Last summer, Obama signed a bill into law obliging companies to unlock mobiles. Wednesday was the due date for compliance with the enactment. The concept behind this move was, as Federal Communications Commission (FCC) administrator Tom Wheeler detailed it, to enable consumers to switch between mobile service providers without needing to buy a new device.
Two key provisions mark the understanding between companies and FCC. One is the postpaid unlocking policy and the other is the prepaid one.
For postpaid, the carriers will open portable wireless gadgets or offer the required data to shoppers, previous clients and individual holders who desire to unblock their gadgets. This will only be possible after all the prerequisites regarding the contracts have been meet and upon demand. These requirements may refer to: mobile financing plans, payment of applicable early termination charges and so on.
For the prepaid unblocking policy, service provider will, upon demand, unlock the prepaid portable gadgets no later than one year after activation and obviously consistent with a fair amount of time payments or use requirements

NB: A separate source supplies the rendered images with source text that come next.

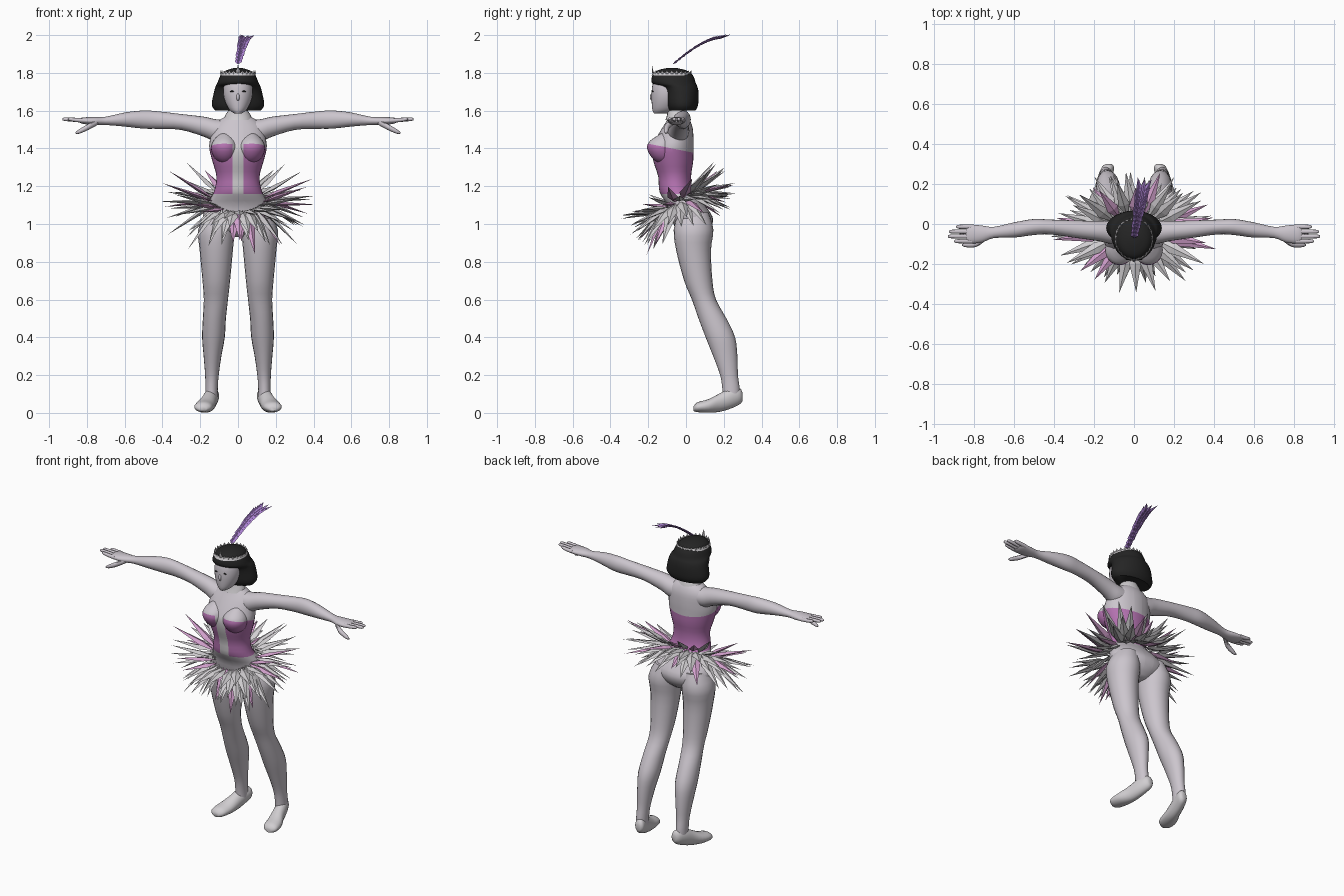
import bpy, bmesh, math, random
from mathutils import Vector

random.seed(4)
cube = bpy.data.objects.get("Cube")
if cube:
    bpy.data.objects.remove(cube, do_unlink=True)


def material(name, r, g, b):
    m = bpy.data.materials.new(name)
    m.use_nodes = True
    m.diffuse_color = (r, g, b, 1)
    m.node_tree.nodes["Principled BSDF"].inputs["Base Color"].default_value = (r, g, b, 1)
    return m


skin = material("pale skin", .6, .56, .61)
fabric = material("pale fabric", .64, .62, .64)
bodice_pink = material("bodice pink", .46, .17, .44)
spike_pink = material("light pink", .66, .36, .62)
black = material("black hair", .018, .018, .018)
purple = material("feather purple", .42, .23, .66)


def finish(name, bm, mats, smooth=True, mirror=False):
    bmesh.ops.recalc_face_normals(bm, faces=bm.faces)
    mesh = bpy.data.meshes.new(name)
    bm.to_mesh(mesh)
    bm.free()
    for m in mats:
        mesh.materials.append(m)
    obj = bpy.data.objects.new(name, mesh)
    bpy.context.collection.objects.link(obj)
    if smooth:
        bpy.ops.object.select_all(action='DESELECT')
        obj.select_set(True)
        bpy.context.view_layer.objects.active = obj
        bpy.ops.object.shade_smooth_by_angle(angle=math.radians(50))
    if mirror:
        obj.modifiers.new("Mirror", 'MIRROR').use_mirror_merge = False
    return obj


def spline(rings, steps):
    # Smooth interpolation through the given sections
    out = []
    for i in range(len(rings) - 1):
        a, b, c, d = (rings[max(i - 1, 0)], rings[i], rings[i + 1], rings[min(i + 2, len(rings) - 1)])
        for s in range(steps):
            t = s / steps
            out.append([q + t * (r - p) / 2 + t * t * (p - 2.5 * q + 2 * r - w / 2)
                        + t ** 3 * (1.5 * (q - r) + (w - p) / 2)
                        for p, q, r, w in zip(a, b, c, d)])
    return out + [rings[-1]]


def loft(rings, axis='z', sides=20, steps=3, cap=True):
    # Elliptical sections: centre x, y, z and two radii
    u, v = {'z': ((1, 0, 0), (0, 1, 0)), 'x': ((0, 1, 0), (0, 0, 1)), 'y': ((1, 0, 0), (0, 0, 1))}[axis]
    u, v = Vector(u), Vector(v)
    bm = bmesh.new()
    loops = []
    for x, y, z, ru, rv in spline(rings, steps):
        angles = [math.tau * i / sides for i in range(sides)]
        loops.append([bm.verts.new(Vector((x, y, z)) + u * ru * math.cos(a) + v * rv * math.sin(a))
                      for a in angles])
    for p, q in zip(loops, loops[1:]):
        for i in range(sides):
            j = (i + 1) % sides
            bm.faces.new((p[i], p[j], q[j], q[i]))
    if cap:
        bm.faces.new(loops[0])
        bm.faces.new(loops[-1])
    return bm


def blade(bm, base, direction, length, width, thick, mat=0, wide=.3):
    # Pointed diamond-section spike
    d = direction.normalized()
    side = d.cross(Vector((0, 0, 1))).normalized()
    up = side.cross(d)
    mid = base + d * length * wide
    ring = [bm.verts.new(mid + o) for o in (side * width, up * thick, -side * width, -up * thick)]
    ends = [bm.verts.new(base), bm.verts.new(base + d * length)]
    for e in ends:
        for i in range(4):
            bm.faces.new((ring[i], ring[(i + 1) % 4], e)).material_index = mat


def paint_bodice(bm):
    # Cut the bodice edges and centre panel, then colour the faces between them
    top = Vector((0, .2, 1))
    cuts = [((0, 0, 1.385), top), ((0, 0, 1.16), (0, 0, 1)), ((.03, 0, 0), (1, 0, 0)), ((-.03, 0, 0), (1, 0, 0))]
    for co, no in cuts:
        bmesh.ops.bisect_plane(bm, geom=bm.verts[:] + bm.edges[:] + bm.faces[:], plane_co=co, plane_no=no)
    for f in bm.faces:
        c = f.calc_center_median()
        if c.z > 1.16 and c.dot(top) < 1.385:
            f.material_index = 1 if abs(c.x) < .03 and c.y < -.05 else 2


# Torso, from hips to neck
outfit = [skin, fabric, bodice_pink]
bm = loft([(0, .04, .93, .05, .04), (0, .04, .97, .14, .085), (0, .03, 1.03, .185, .112), (0, 0, 1.1, .165, .1),
           (0, -.05, 1.17, .128, .09), (0, -.06, 1.25, .114, .087), (0, -.067, 1.33, .135, .105),
           (0, -.07, 1.4, .152, .11), (0, -.06, 1.45, .148, .1), (0, -.045, 1.51, .137, .08),
           (0, -.04, 1.55, .1, .06), (0, -.045, 1.58, .05, .045), (0, -.05, 1.63, .042, .042)], sides=32)
paint_bodice(bm)
finish("torso", bm, outfit)
bm = loft([(.068, -.11, 1.32, .02, .03), (.07, -.12, 1.35, .055, .06), (.072, -.13, 1.4, .072, .076),
           (.072, -.125, 1.44, .06, .066), (.07, -.1, 1.48, .025, .03)])
paint_bodice(bm)
finish("bust", bm, outfit, mirror=True)

# Legs and shoes
bm = loft([(.1, .04, 1.06, .07, .08), (.115, .04, .97, .096, .105), (.115, .04, .86, .088, .092),
           (.115, .065, .7, .073, .075), (.117, .095, .6, .064, .064), (.125, .14, .5, .061, .074),
           (.13, .182, .4, .06, .078), (.135, .208, .3, .047, .064), (.138, .228, .2, .036, .047),
           (.14, .238, .13, .033, .046), (.14, .24, .07, .033, .045)])
finish("leg", bm, [skin], mirror=True)
bm = loft([(.185, .04, .022, .018, .012), (.185, .06, .03, .045, .026), (.175, .12, .037, .05, .036),
           (.157, .18, .055, .041, .049), (.143, .24, .078, .037, .054), (.13, .285, .088, .03, .042),
           (.127, .3, .085, .014, .02)], 'y')
finish("shoe", bm, [fabric], mirror=True)

# Arms and hands
bm = loft([(.05, -.04, 1.49, .06, .06), (.12, -.04, 1.495, .058, .06), (.18, -.035, 1.515, .05, .053),
           (.3, -.025, 1.54, .043, .042), (.42, -.015, 1.55, .037, .046), (.5, -.015, 1.553, .04, .048),
           (.6, -.03, 1.553, .038, .037), (.7, -.042, 1.546, .028, .022), (.76, -.05, 1.545, .042, .022),
           (.82, -.05, 1.547, .047, .017), (.84, -.05, 1.548, .035, .01)], 'x')
finish("arm", bm, [skin], mirror=True)
for i, tip in enumerate((.9, .93, .925, .89)):
    y = -.086 + .024 * i
    bm = loft([(.81, y, 1.547, .012, .012), (.86, y, 1.551, .011, .011), (tip - .01, y, 1.555, .009, .009),
               (tip, y, 1.555, .003, .003)], 'x', sides=8, steps=2)
    finish("finger", bm, [skin], mirror=True)
bm = loft([(.74, -.07, 1.54, .012, .014), (.79, -.1, 1.515, .015, .016), (.84, -.105, 1.49, .011, .012),
           (.86, -.105, 1.482, .004, .004)], 'x', sides=8)
finish("thumb", bm, [skin], mirror=True)

# Head, face and bobbed hair
bm = loft([(0, -.135, 1.585, .02, .035), (0, -.118, 1.605, .046, .06), (0, -.105, 1.65, .069, .077),
           (0, -.1, 1.7, .078, .082), (0, -.1, 1.75, .07, .073), (0, -.09, 1.78, .04, .05)], sides=28)
finish("head", bm, [skin])
for name, mat, place, size in (("nose", skin, (0, -.18, 1.672), (.009, .011, .02)),
                               ("eye", black, (.031, -.176, 1.702), (.012, .004, .004))):
    bm = bmesh.new()
    bmesh.ops.create_uvsphere(bm, u_segments=12, v_segments=8, radius=1)
    bmesh.ops.scale(bm, vec=size, verts=bm.verts)
    bmesh.ops.translate(bm, vec=place, verts=bm.verts)
    finish(name, bm, [mat], mirror=name == "eye")
bm = loft([(0, -.02, 1.6, .12, .07), (0, -.02, 1.63, .139, .084), (0, -.023, 1.69, .129, .09),
           (0, -.035, 1.725, .12, .096), (0, -.064, 1.745, .11, .116), (0, -.07, 1.785, .093, .108),
           (0, -.075, 1.812, .066, .08), (0, -.075, 1.826, .02, .025)], sides=28)
finish("hair", bm, [black])

# Tiara band with points, and neck ruffle
bm = loft([(0, -.075, 1.785, .095, .108), (0, -.075, 1.803, .089, .1)], sides=28, steps=1, cap=False)
for i in range(24):
    a = math.tau * i / 24
    out = Vector((math.cos(a), math.sin(a), 0))
    tall = .055 if i == 18 else .025
    blade(bm, Vector((out.x * .09, out.y * .1 - .075, 1.79)), out * .1 + Vector((0, 0, 1)), tall, .012, .004)
finish("tiara", bm, [fabric], smooth=False)
bm = loft([(0, -.045, 1.55, .078, .064), (0, -.045, 1.575, .068, .056), (0, -.048, 1.6, .052, .05)], cap=False)
finish("neck_ruffle", bm, [fabric])

# Feather plume: barbs fanning off an arching shaft
bm = bmesh.new()


def shaft(t):
    return Vector((.05 * t, -.07 + .27 * t, 1.845 + .14 * math.sin(t * math.pi / 2)))


for i in range(13):
    t = .75 * i / 12
    along = (shaft(t + .12) - shaft(t)).normalized()
    for s in (-1, 0, 1):
        blade(bm, shaft(t), along + Vector((s * .36, 0, .04 * s * s)),
              min(.1, .05 + .1 * t) * random.uniform(.85, 1.1), .013, .006, wide=.5)
finish("feather_plume", bm, [purple], smooth=False)

# Tutu: layers of spikes, tipped down at the front and up at the back
bm = bmesh.new()
count = 22
for layer, lift in enumerate((-.55, -.28, .05, .45)):
    for i in range(count):
        a = math.tau * (i + layer / 2 + random.uniform(-.25, .25)) / count
        c, s = math.cos(a), math.sin(a)
        rise = lift + s * (.6 if s < 0 else .15) + random.uniform(-.12, .12)
        base = Vector((.115 * c, -.04 + .08 * s, 1.12 + .05 * s))
        heading = Vector((c * math.cos(rise), s * math.cos(rise), math.sin(rise)))
        length = (.21 + .085 * abs(c)) * random.uniform(.8, 1.06)
        blade(bm, base, heading, length, .03, .012, int(random.random() < .2), wide=.35)
finish("tutu", bm, [fabric, spike_pink], smooth=False)
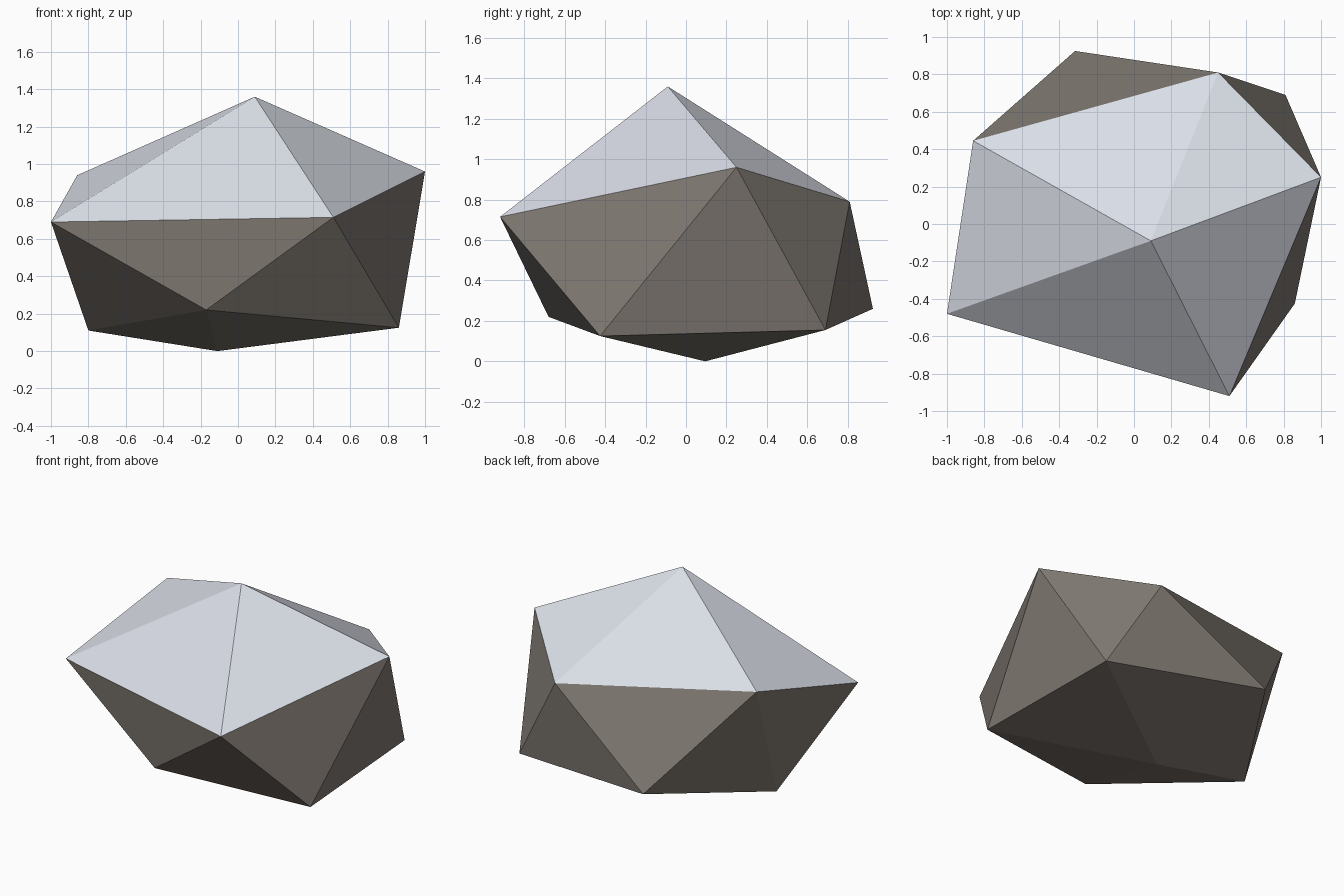
import bpy
import bmesh

if "Cube" in bpy.data.objects:
    bpy.data.objects.remove(bpy.data.objects["Cube"])


def material(name, rgb):
    m = bpy.data.materials.new(name)
    m.diffuse_color = (*rgb, 1.0)
    m.use_nodes = True
    m.node_tree.nodes["Principled BSDF"].inputs["Base Color"].default_value = m.diffuse_color
    return m


# Peak, two staggered rings of five corners, and the base point
peak = (0.09, -0.09, 1.36)
upper_ring = [(-1.0, -0.48, 0.69), (0.51, -0.92, 0.715), (1.0, 0.25, 0.96),
              (0.45, 0.81, 0.79), (-0.86, 0.445, 0.94)]
lower_ring = [(-0.17, -0.68, 0.22), (0.86, -0.425, 0.125), (0.81, 0.69, 0.155),
              (-0.315, 0.925, 0.26), (-0.80, 0.14, 0.11)]
base = (-0.11, 0.095, 0.0)

bm = bmesh.new()
top = bm.verts.new(peak)
up = [bm.verts.new(p) for p in upper_ring]
low = [bm.verts.new(p) for p in lower_ring]
bottom = bm.verts.new(base)

for i in range(5):
    j = (i + 1) % 5
    # Snowy cap
    bm.faces.new((top, up[i], up[j])).material_index = 1
    # Rocky flanks and underside
    bm.faces.new((up[i], low[i], up[j]))
    bm.faces.new((up[j], low[i], low[j]))
    bm.faces.new((low[i], bottom, low[j]))

bmesh.ops.recalc_face_normals(bm, faces=bm.faces)
mesh = bpy.data.meshes.new("boulder")
bm.to_mesh(mesh)
bm.free()

mesh.materials.append(material("brown grey rock", (0.216, 0.191, 0.168)))
mesh.materials.append(material("pale snow", (0.73, 0.76, 0.83)))
boulder = bpy.data.objects.new("boulder", mesh)
bpy.context.collection.objects.link(boulder)
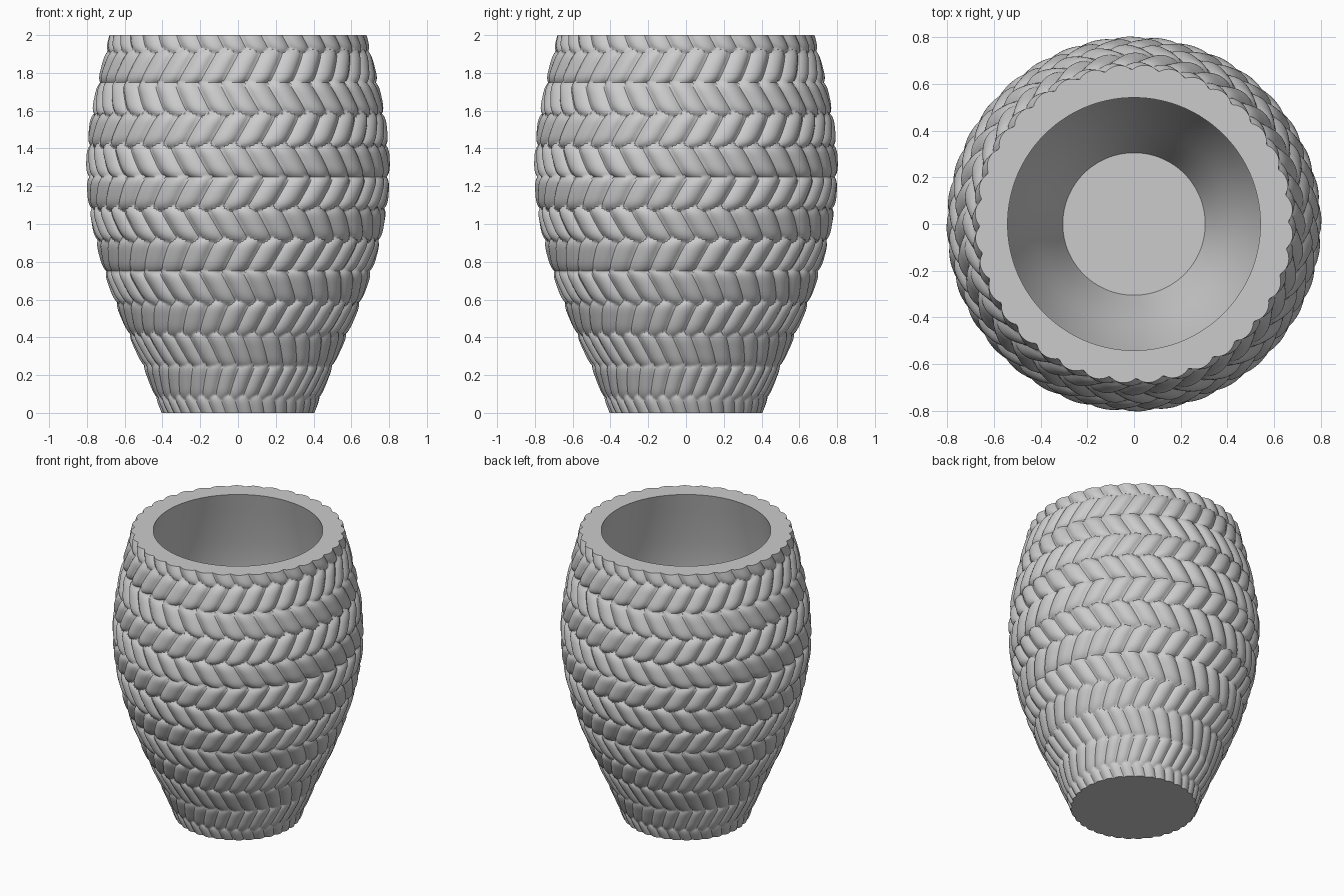
import bpy, bmesh, math

if "Cube" in bpy.data.objects:
    bpy.data.objects.remove(bpy.data.objects["Cube"], do_unlink=True)

STRANDS = 36        # braided strands around the vase
COLS = 12           # mesh columns per strand
RINGS = 240         # mesh rings up the outside
ROW = 1 / 6         # height of one slanted row
SLANT = 0.36        # sideways swing of a strand, in strand widths
RELIEF = 0.11       # braid depth relative to radius
WALL = 0.13
FLOOR = 0.1
PROFILE = [0.405, 0.507, 0.618, 0.71, 0.775, 0.803, 0.79, 0.743, 0.682]


def body_radius(z):
    """Smooth barrel profile through evenly spaced radii."""
    s = z / 0.25
    i = min(int(s), len(PROFILE) - 2)
    t = s - i
    b, c = PROFILE[i], PROFILE[i + 1]
    a = PROFILE[i - 1] if i else 2 * b - c
    d = PROFILE[i + 2] if i + 2 < len(PROFILE) else 2 * c - b
    return b + 0.5 * t * (c - a + t * (2*a - 5*b + 4*c - d + t * (3*(b - c) + d - a)))


def lean(k):
    return 1 if k % 2 else -1


def swing(z):
    """Zigzag that the mesh columns follow."""
    k = round(z / ROW)
    return lean(k) * SLANT * (z / ROW - k) * 2


def braid(u, z):
    """Height of the topmost strand at a point, about 0 to 1."""
    best = 0
    near = round(z / ROW)
    for k in (near - 1, near, near + 1):
        t = (z / ROW - k) * 2
        if abs(t) > 1.35:
            continue
        phase = 0.5 if k % 3 == 0 else 0
        v = u - phase - lean(k) * SLANT * t
        v -= round(v)
        for du in (v - 1, v, v + 1):
            q = 1 - (du / 0.7) ** 2 - (t / 1.35) ** 4
            if q > 0:
                best = max(best, math.sqrt(q) + 0.15 * lean(k) * du)
    return best


def ring(bm, z, radii, shift):
    """One closed ring of vertices; radii repeat on every strand."""
    n = STRANDS * COLS
    verts = []
    for j in range(n):
        a = 2 * math.pi * (j / COLS + shift - 0.5 - SLANT) / STRANDS - math.pi / 2
        r = radii[j % COLS]
        verts.append(bm.verts.new((r * math.cos(a), r * math.sin(a), z)))
    return verts


def bridge(bm, low, high):
    n = len(low)
    for j in range(n):
        i = (j + 1) % n
        bm.faces.new((low[j], low[i], high[i], high[j]))


bm = bmesh.new()

# Braided outside, from the foot to the rim
rings = []
for i in range(RINGS + 1):
    z = 2 * i / RINGS
    shift = swing(z)
    size = body_radius(z)
    radii = [size * (1 - RELIEF * (1 - braid(c / COLS + shift, z))) for c in range(COLS)]
    rings.append(ring(bm, z, radii, shift))

# Flat rim and smooth cavity wall
steps = 24
for i in range(steps + 1):
    z = 2 - (2 - FLOOR) * i / steps
    radius = body_radius(z) - WALL - 0.01
    rings.append(ring(bm, z, [radius] * COLS, swing(2)))

for low, high in zip(rings, rings[1:]):
    bridge(bm, low, high)

# Underside and cavity floor
bm.faces.new(rings[0][::-1])
bm.faces.new(rings[-1])

mesh = bpy.data.meshes.new("braided_vase")
bm.to_mesh(mesh)
bm.free()
vase = bpy.data.objects.new("braided_vase", mesh)
bpy.context.collection.objects.link(vase)

# Plain grey finish
grey = bpy.data.materials.new("plain_grey")
grey.use_nodes = True
colour = (0.6, 0.6, 0.6, 1)
grey.diffuse_color = colour
grey.node_tree.nodes["Principled BSDF"].inputs["Base Color"].default_value = colour
mesh.materials.append(grey)

bpy.context.view_layer.objects.active = vase
vase.select_set(True)
bpy.ops.object.shade_smooth_by_angle(angle=math.radians(35))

Other policies included in the new law ask service providers to make available clear, brief information about mobile wireless phone unlocking. They have to let consumers know that their gadgets are unlockable or unblock them remotely in due time. Also they will need to unlock the qualified devices inside two business Relevant Products/Services days after getting the requests. Furthermore, cell phones for deployed military staff who are good standing have to be unlocked upon submission of deployment documents.
Jeff Kagan, an independent tech expert was reported commenting the events. Kagan explained:
“Just because a carrier unlocks the phone doesn’t mean the phone works with every other carrier. The technologies are often different. Cell phone network standards are different. The modem requirements are different, and so on.”
Obviously, obliging U.S. cell producers to unlock their gadgets doesn’t change any of that. Alleging that clients want unblocked cellphones and their telephones are matching another network this could be useful for those clients. According to Kagan the new regulation will not have a huge national impact and the attention the story had received is way more than it should have when talking about mobile services industry.
Image Source: Gigaom